Pictures paired with source code:
----------
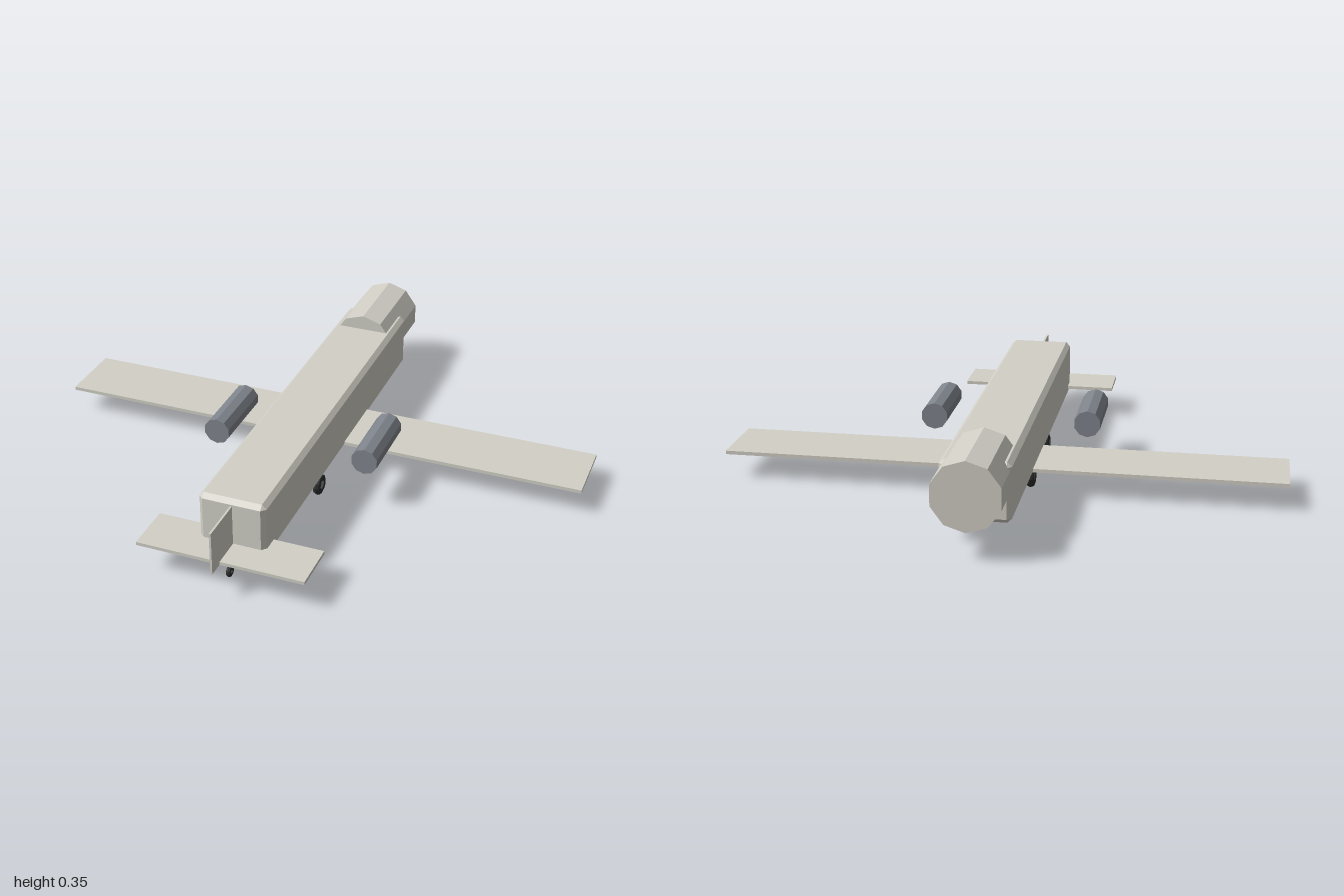
import * as THREE from 'three';
import { ConvexGeometry } from 'three/addons/geometries/ConvexGeometry.js';

const mat = (name, color) => {
  const m = new THREE.MeshStandardMaterial({ color });
  m.name = name;
  return m;
};

// Faceted normals for low-poly parts
function faceted(geo) {
  const g = geo.index ? geo.toNonIndexed() : geo;
  g.computeVertexNormals();
  return g;
}

// Box with chamfered edges, as the hull of 24 corner points
function chamferBox(w, h, d, c) {
  const pts = [];
  for (const x of [-w / 2, w / 2])
    for (const y of [-h / 2, h / 2])
      for (const z of [-d / 2, d / 2]) {
        const ix = x - Math.sign(x) * c, iy = y - Math.sign(y) * c, iz = z - Math.sign(z) * c;
        pts.push(
          new THREE.Vector3(x, iy, iz),
          new THREE.Vector3(ix, y, iz),
          new THREE.Vector3(ix, iy, z)
        );
      }
  return new ConvexGeometry(pts);
}

export function createModel() {
  const model = new THREE.Group();
  model.name = 'aircraft';
  const body = mat('warm light grey', 0xd2d0c6);
  const engineGrey = mat('engine grey', 0x80858d);
  const rubber = mat('tyre black', 0x2b2f2e);
  const hubGrey = mat('hub grey', 0x858a88);

  function add(name, geo, material, x, y, z, parent = model) {
    const mesh = new THREE.Mesh(geo, material);
    mesh.name = name;
    mesh.position.set(x, y, z);
    parent.add(mesh);
    return mesh;
  }

  // Ten-sided drum along z with one ridge at the top
  const drum = (r, length) =>
    faceted(new THREE.CylinderGeometry(r, r, length, 10).rotateX(Math.PI / 2));

  // Fuselage and drum at its end
  add('fuselage', chamferBox(0.238, 0.208, 1.448, 0.016), body, 0, 0.186, -0.008);
  add('noseDrum', drum(0.12, 0.32), body, 0, 0.227, -0.72);
  add('nosePin', new THREE.BoxGeometry(0.164, 0.011, 0.018), rubber, 0, 0.138, -0.79);

  // Flying surfaces
  add('wing', new THREE.BoxGeometry(2, 0.013, 0.25), body, 0, 0.099, -0.155);
  add('tailplane', new THREE.BoxGeometry(0.596, 0.012, 0.178), body, 0, 0.115, 0.735);
  add('fin', new THREE.BoxGeometry(0.007, 0.158, 0.2), body, 0, 0.189, 0.78);

  // Engines
  for (const [side, s] of [['left', 1], ['right', -1]])
    add(side + 'Engine', drum(0.049, 0.267), engineGrey, s * 0.28, 0.202, 0.08);

  // Wheel: faceted tyre round a hub, axle along x
  function wheel(name, x, y, z, r, tube) {
    const g = new THREE.Group();
    g.name = name;
    g.position.set(x, y, z);
    const tyre = new THREE.TorusGeometry(r - tube, tube, 8, 12).rotateY(Math.PI / 2);
    add('tyre', faceted(tyre), rubber, 0, 0, 0, g);
    const hubR = r - tube * 1.6;
    const hub = new THREE.CylinderGeometry(hubR, hubR, tube * 1.6, 8).rotateZ(Math.PI / 2);
    add('hub', faceted(hub), hubGrey, 0, 0, 0, g);
    model.add(g);
  }
  for (const s of [1, -1]) {
    const side = s > 0 ? 'left' : 'right';
    wheel(side + 'RearWheel', s * 0.098, 0.041, 0.172, 0.04, 0.015);
    wheel(side + 'FrontWheel', s * 0.098, 0.041, -0.184, 0.04, 0.015);
  }
  wheel('tailWheel', 0, 0.025, 0.74, 0.021, 0.009);

  return model;
}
----------
THE TASK:
Say, as a single number and nothing more, how many lines of the entries contain the word "parent".

ANSWER AREA:
2